## Records to process
--------------------------------

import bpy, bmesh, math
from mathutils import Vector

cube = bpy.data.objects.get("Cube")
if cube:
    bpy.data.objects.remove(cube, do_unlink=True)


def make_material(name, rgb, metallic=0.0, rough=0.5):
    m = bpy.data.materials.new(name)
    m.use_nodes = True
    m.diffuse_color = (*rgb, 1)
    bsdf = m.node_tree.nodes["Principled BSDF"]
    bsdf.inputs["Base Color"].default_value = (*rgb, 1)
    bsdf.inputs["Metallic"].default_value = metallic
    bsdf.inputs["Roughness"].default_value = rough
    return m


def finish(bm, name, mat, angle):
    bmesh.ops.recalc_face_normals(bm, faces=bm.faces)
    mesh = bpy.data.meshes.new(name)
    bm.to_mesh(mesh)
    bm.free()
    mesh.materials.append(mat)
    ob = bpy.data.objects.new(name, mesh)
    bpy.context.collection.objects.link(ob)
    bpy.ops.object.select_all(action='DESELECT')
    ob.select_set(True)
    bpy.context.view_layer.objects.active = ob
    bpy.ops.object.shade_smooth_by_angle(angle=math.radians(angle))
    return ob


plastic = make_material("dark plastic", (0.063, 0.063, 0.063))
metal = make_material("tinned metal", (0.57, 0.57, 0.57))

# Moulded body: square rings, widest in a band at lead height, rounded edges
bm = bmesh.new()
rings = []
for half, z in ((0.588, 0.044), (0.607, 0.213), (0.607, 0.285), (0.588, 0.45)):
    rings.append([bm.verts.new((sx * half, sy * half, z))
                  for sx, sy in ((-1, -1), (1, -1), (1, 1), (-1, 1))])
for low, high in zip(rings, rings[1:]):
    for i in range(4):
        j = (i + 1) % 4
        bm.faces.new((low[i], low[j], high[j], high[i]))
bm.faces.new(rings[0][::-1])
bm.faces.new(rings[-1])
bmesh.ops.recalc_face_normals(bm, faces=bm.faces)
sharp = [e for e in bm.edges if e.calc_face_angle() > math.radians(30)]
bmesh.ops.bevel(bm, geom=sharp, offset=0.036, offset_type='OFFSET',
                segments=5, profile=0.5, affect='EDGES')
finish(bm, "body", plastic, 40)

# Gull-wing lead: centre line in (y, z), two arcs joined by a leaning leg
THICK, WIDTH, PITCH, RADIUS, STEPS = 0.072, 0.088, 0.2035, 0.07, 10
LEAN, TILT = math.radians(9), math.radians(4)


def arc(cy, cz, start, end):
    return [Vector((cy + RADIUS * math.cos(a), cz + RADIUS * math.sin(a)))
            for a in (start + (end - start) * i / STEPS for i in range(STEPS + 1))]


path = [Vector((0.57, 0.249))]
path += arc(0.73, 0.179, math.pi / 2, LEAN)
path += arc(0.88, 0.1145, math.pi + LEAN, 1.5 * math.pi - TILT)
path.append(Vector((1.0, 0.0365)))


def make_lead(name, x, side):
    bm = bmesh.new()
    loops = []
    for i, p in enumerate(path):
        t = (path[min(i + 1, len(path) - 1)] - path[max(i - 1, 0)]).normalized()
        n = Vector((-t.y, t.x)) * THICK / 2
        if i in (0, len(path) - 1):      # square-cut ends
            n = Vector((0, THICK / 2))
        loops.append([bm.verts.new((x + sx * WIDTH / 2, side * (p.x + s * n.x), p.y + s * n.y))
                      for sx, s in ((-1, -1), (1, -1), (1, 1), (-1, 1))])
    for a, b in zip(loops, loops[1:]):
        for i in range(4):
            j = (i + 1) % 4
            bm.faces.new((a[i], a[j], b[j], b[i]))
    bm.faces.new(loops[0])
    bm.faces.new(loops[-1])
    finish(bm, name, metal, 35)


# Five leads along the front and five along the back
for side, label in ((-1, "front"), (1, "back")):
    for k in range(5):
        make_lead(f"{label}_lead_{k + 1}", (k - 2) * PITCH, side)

--------------------------------

## What is required
As the answer, set down only the lines from the data above between the one holding "for i, p in" and the one holding "n = Vector((0, THICK / 2))", inclusive, exactly as they read.

## The completed task
    for i, p in enumerate(path):
        t = (path[min(i + 1, len(path) - 1)] - path[max(i - 1, 0)]).normalized()
        n = Vector((-t.y, t.x)) * THICK / 2
        if i in (0, len(path) - 1):      # square-cut ends
            n = Vector((0, THICK / 2))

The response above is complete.